Carlacio, Jami L. In Their Own Words: The Rhetorical Practices of Maria Stewart and Sarah Grimke. 2001, Ph.D. Dissertation, University of Wisconsin.
Cooper, Valerie Charlene. Word, Like Fire: The Biblical Hermeneutics of Maria Stewart. 2004, Th.D. Thesis, Harvard University.
Garcia, Jennifer. “Maria W. Stewart: American’s First Black Feminist,” Dissertation, Florida International University, FIU Digital Commons, http://digitalcommons.fiu.edu/dissertations/AAI1390032/.
Glock, Aimee M. Two Steps Forward and One and a Half Steps Back: Maria Stewart and Mary AnnShadd Cary’s Fight for Inclusion Into Early Black Nationalism, 1803-1893. 2001, M. A. Thesis, University of California, Los Angeles.
Jackson, Jerma. Maria W. Stewart:Challenging the Barriers of Race and Gender.1986, M. A. Thesis, Tufts University.
Lintin, Daniel Paul.Shall It Be a Woman?: A Rhetorical Analysis of the Works of Maria W. Miller Stewart. 1989, M. A. Thesis, University of Minnesota.

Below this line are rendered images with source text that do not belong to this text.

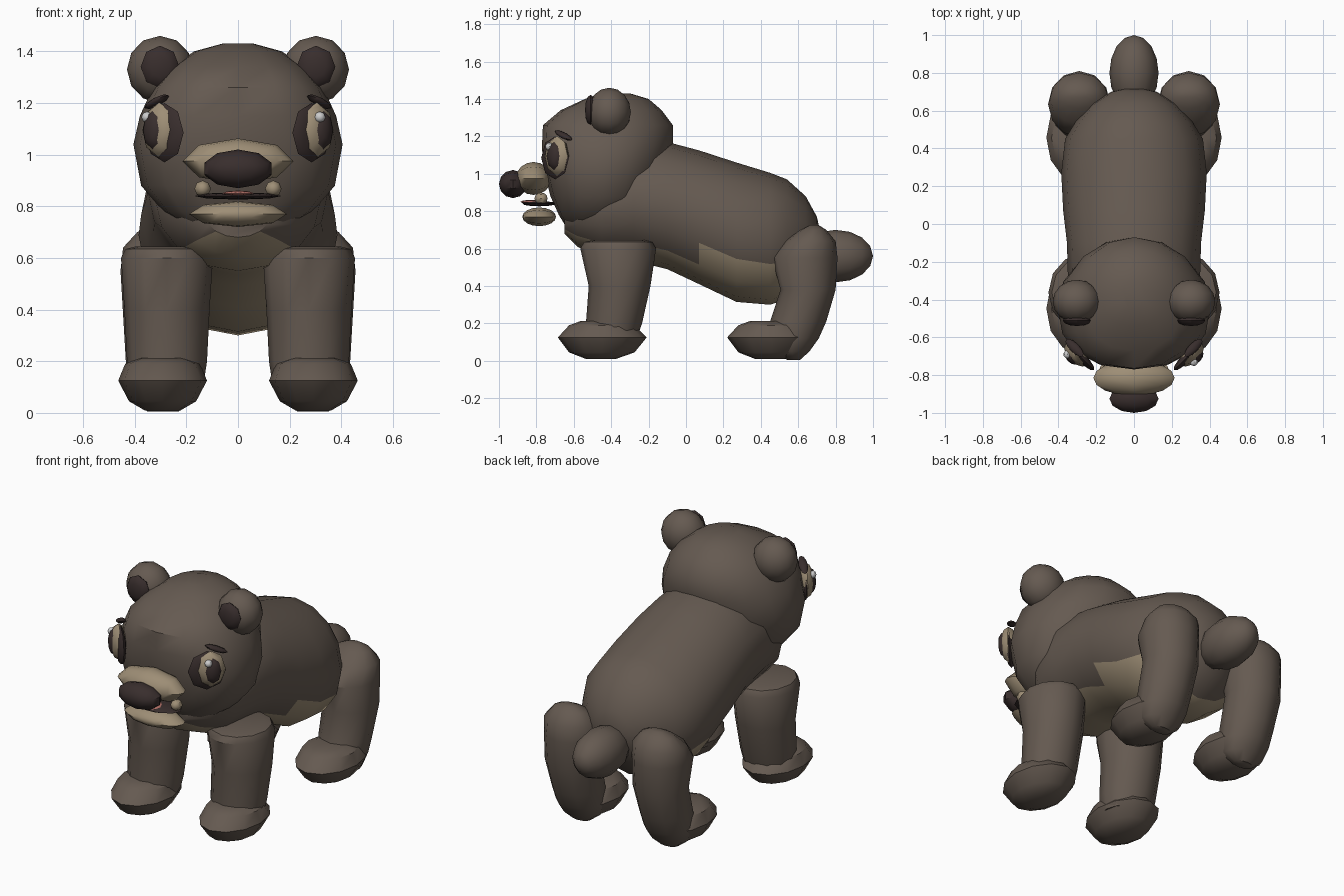
import bpy, bmesh, math
from mathutils import Vector


def material(name, rgb):
    m = bpy.data.materials.new(name)
    m.diffuse_color = (*rgb, 1)
    return m


FUR = material("fur", (0.13, 0.102, 0.082))
TAN = material("tan", (0.34, 0.27, 0.18))
DARK = material("dark", (0.04, 0.027, 0.026))
PINK = material("pink", (0.5, 0.18, 0.15))
WHITE = material("white", (0.75, 0.75, 0.75))


def finish(bm, name, mats, angle=40):
    bmesh.ops.recalc_face_normals(bm, faces=bm.faces[:])
    me = bpy.data.meshes.new(name)
    bm.to_mesh(me)
    bm.free()
    ob = bpy.data.objects.new(name, me)
    bpy.context.collection.objects.link(ob)
    for m in mats:
        me.materials.append(m)
    bpy.ops.object.select_all(action='DESELECT')
    ob.select_set(True)
    bpy.context.view_layer.objects.active = ob
    bpy.ops.object.shade_smooth_by_angle(angle=math.radians(angle))
    return ob


def power(v, e):
    return math.copysign(abs(v) ** e, v)


def loft(name, rings, axis='Z', x=0, n=12, square=2, paint=None):
    """Rings are (position on axis, low, high, half width)."""
    bm = bmesh.new()
    loops = []
    for t, lo, hi, r in rings:
        loop = []
        for i in range(n):
            a = 2 * math.pi * i / n
            c, s = math.cos(a), math.sin(a)
            e = 2 / square if s < -1e-6 else 1
            u = r * power(c, e)
            v = (lo + hi) / 2 + (hi - lo) / 2 * power(s, e)
            loop.append(bm.verts.new((x + u, v, t) if axis == 'Z' else (x + u, t, v)))
        loops.append(loop)
    for k in range(len(loops) - 1):
        for i in range(n):
            j = (i + 1) % n
            f = bm.faces.new((loops[k][i], loops[k][j], loops[k + 1][j], loops[k + 1][i]))
            if paint and paint((rings[k][0] + rings[k + 1][0]) / 2, 360 * (i + 0.5) / n):
                f.material_index = 1
    bm.faces.new(loops[0])
    bm.faces.new(loops[-1])
    return finish(bm, name, [FUR, TAN])


def ball(name, loc, radii, mat=FUR, rot=(0, 0, 0), seg=12, rows=8):
    """Ellipsoid with its poles on the local y axis."""
    bm = bmesh.new()
    bmesh.ops.create_uvsphere(bm, u_segments=seg, v_segments=rows, radius=1)
    for v in bm.verts:
        p = v.co.copy()
        v.co = Vector((p.x * radii[0], -p.z * radii[1], p.y * radii[2]))
    ob = finish(bm, name, [mat])
    ob.location, ob.rotation_euler = loc, rot
    return ob


# Body with the tan chest and belly
def is_belly(y, a):
    return abs(a - 270) < (45 if y < 0.07 else 67.5) and y < 0.5


loft("body", [
    (-0.65, 0.68, 0.84, 0.12), (-0.58, 0.61, 1.0, 0.23), (-0.45, 0.55, 1.1, 0.32),
    (-0.28, 0.535, 1.19, 0.35), (-0.10, 0.49, 1.17, 0.355), (0.07, 0.41, 1.125, 0.375),
    (0.27, 0.315, 1.06, 0.385), (0.45, 0.30, 1.005, 0.365), (0.54, 0.33, 0.97, 0.31),
    (0.64, 0.43, 0.88, 0.22), (0.70, 0.54, 0.77, 0.12), (0.715, 0.6, 0.7, 0.05)],
    axis='Y', n=16, paint=is_belly)

# Head
loft("head", [
    (0.66, -0.53, -0.35, 0.08), (0.715, -0.64, -0.28, 0.2), (0.78, -0.68, -0.23, 0.29),
    (0.88, -0.725, -0.16, 0.375), (1.04, -0.765, -0.10, 0.405), (1.15, -0.77, -0.07, 0.38),
    (1.26, -0.765, -0.07, 0.33), (1.34, -0.67, -0.13, 0.26), (1.40, -0.54, -0.2, 0.17),
    (1.43, -0.45, -0.3, 0.06)], n=16, square=2.4)

# Tail
ball("tail", (0, 0.80, 0.56), (0.13, 0.2, 0.14))

# Legs, feet, ears and eyes on both sides
for s, side in ((-1, "left"), (1, "right")):
    loft("front_leg_" + side, [
        (0.10, -0.52, -0.27, 0.14), (0.20, -0.535, -0.235, 0.155), (0.40, -0.52, -0.19, 0.165),
        (0.60, -0.565, -0.16, 0.178), (0.635, -0.545, -0.18, 0.16), (0.645, -0.5, -0.22, 0.12)],
        x=s * 0.275)
    loft("rear_leg_" + side, [
        (0.005, 0.54, 0.61, 0.06), (0.05, 0.47, 0.66, 0.12), (0.12, 0.44, 0.71, 0.14),
        (0.21, 0.45, 0.75, 0.145), (0.38, 0.505, 0.80, 0.155), (0.55, 0.46, 0.81, 0.165),
        (0.64, 0.53, 0.80, 0.155), (0.70, 0.61, 0.75, 0.1), (0.725, 0.66, 0.71, 0.04)],
        x=s * 0.29)
    for part, y in (("front_foot_", -0.445), ("rear_foot_", 0.46)):
        loft(part + side, [
            (0.01, y - 0.09, y + 0.07, 0.07), (0.045, y - 0.18, y + 0.17, 0.13),
            (0.125, y - 0.24, y + 0.235, 0.172), (0.19, y - 0.18, y + 0.17, 0.145),
            (0.212, y - 0.12, y + 0.1, 0.09)], x=s * 0.292)

    ball("ear_" + side, (s * 0.302, -0.41, 1.33), (0.128, 0.115, 0.13))
    ball("inner_ear_" + side, (s * 0.302, -0.51, 1.34), (0.075, 0.03, 0.082), DARK, seg=8, rows=6)

    turn = s * math.radians(45)
    ball("eye_patch_" + side, (s * 0.285, -0.70, 1.085), (0.105, 0.025, 0.115), DARK, (0, 0, turn), 8, 6)
    ball("eye_rim_" + side, (s * 0.305, -0.69, 1.095), (0.08, 0.045, 0.108), TAN, (0, 0, turn), 8, 6)
    ball("pupil_" + side, (s * 0.328, -0.705, 1.095), (0.048, 0.03, 0.077), DARK, (0, 0, turn), 8, 6)
    ball("brow_" + side, (s * 0.315, -0.655, 1.205), (0.068, 0.025, 0.016), DARK,
         (0, s * 0.38, turn), 8, 6)
    ball("mouth_corner_" + side, (s * 0.137, -0.775, 0.868), (0.032, 0.035, 0.032), TAN, seg=8, rows=6)

# Eye glints, which both sit to the same side
ball("glint_left", (-0.352, -0.69, 1.145), (0.022, 0.022, 0.022), WHITE, seg=8, rows=6)
ball("glint_right", (0.317, -0.73, 1.145), (0.022, 0.022, 0.022), WHITE, seg=8, rows=6)

# Muzzle, nose and mouth
ball("muzzle", (0, -0.815, 0.975), (0.215, 0.095, 0.088), TAN, seg=8, rows=8)
ball("nose", (0, -0.925, 0.945), (0.137, 0.075, 0.075), DARK, seg=10, rows=6)
ball("jaw", (0, -0.785, 0.77), (0.19, 0.09, 0.05), TAN, seg=8, rows=8)
ball("mouth", (0, -0.785, 0.84), (0.17, 0.09, 0.014), DARK, seg=8, rows=6)
ball("tongue", (0, -0.82, 0.85), (0.062, 0.065, 0.011), PINK, seg=8, rows=6)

Richmond, Colleen D. The Practical Preaching and Vital Voices of Margery Kempe, Margaret Fell, and Maria W. Stewart. 2003, Dissertation, Indiana University of Pennsylvania.
Sells, Laura R. The Rhetoric of Paradox in the Discourse of Maria W. Stewart. 1991, M. A. Thesis, University of South Florida.
Thompson, Julie M. Managing the Public/Private Dichotomy: Maria W. Stewart and the Problem of Rhetorical Status. 1991, M. A. Thesis, University of South Florida.
Townsend, Thelma Marie. Spiritual Autobiographies of Religious Activism by Black Women in the Antebellum Era. 1993, Dissertation, Michigan State University.
Young, Ida Delores. Between the Voices of Our Ancestors:Afrocentric Strategies, Symbols, Forms of Revolution, and the Philosophical Implications of the Rhetorical Discourse of Abolitionist Maria W. Stewart, 1803-1879. 1992, Temple University.
Pellett, Gail. “Liberty in the Air,” episode 2. Slavery and the Making of America. New York: WNET/PBS, 2004. http://www.pbs.org/wnet/slavery/experience/education/index.html.
Album and Track information, Ruby Dee recording of “Maria W. Stewart, What if I Am a Woman.”, http://www.smithsonianglobalsound.org/trackdetail.aspx?itemid=15664.
Barker, Kamil Barker, Catherine Golden, and Alta M. Morton. “The Pursuit of Liberty: Parallels Between Women’s Suffrage and the Emancipation of the Negro,” http://www.gwu.edu/~e73afram/kb-cg-am.html.
Boston African-American National Historic Site. National Park Service, http://www.nps.gov/boaf/mariastewart.htm.
Connecticut Women’s Hall of Fame, http://www.cwhf.org/hall/stewart/stewart.htm.
Heritage Guild:Honoring David Walker and Maria Stewart, Spencer Crew, CEO, Underground Railroad Freedom Center, WGBH, http://forum.wgbh.org/wgbh/forum.php?lecture_id=1955.
Martin, Waldo. Lecture on “David Walker:American Patriot,” University of California, Berkeley and links to other African American history sites, http://www.teachingamericanhistory.us/speakers/martin.html.
Slavery and the Making of America. “On-line Resources,” PBS, http://www.pbs.org/wnet/slavery/resources/online.html.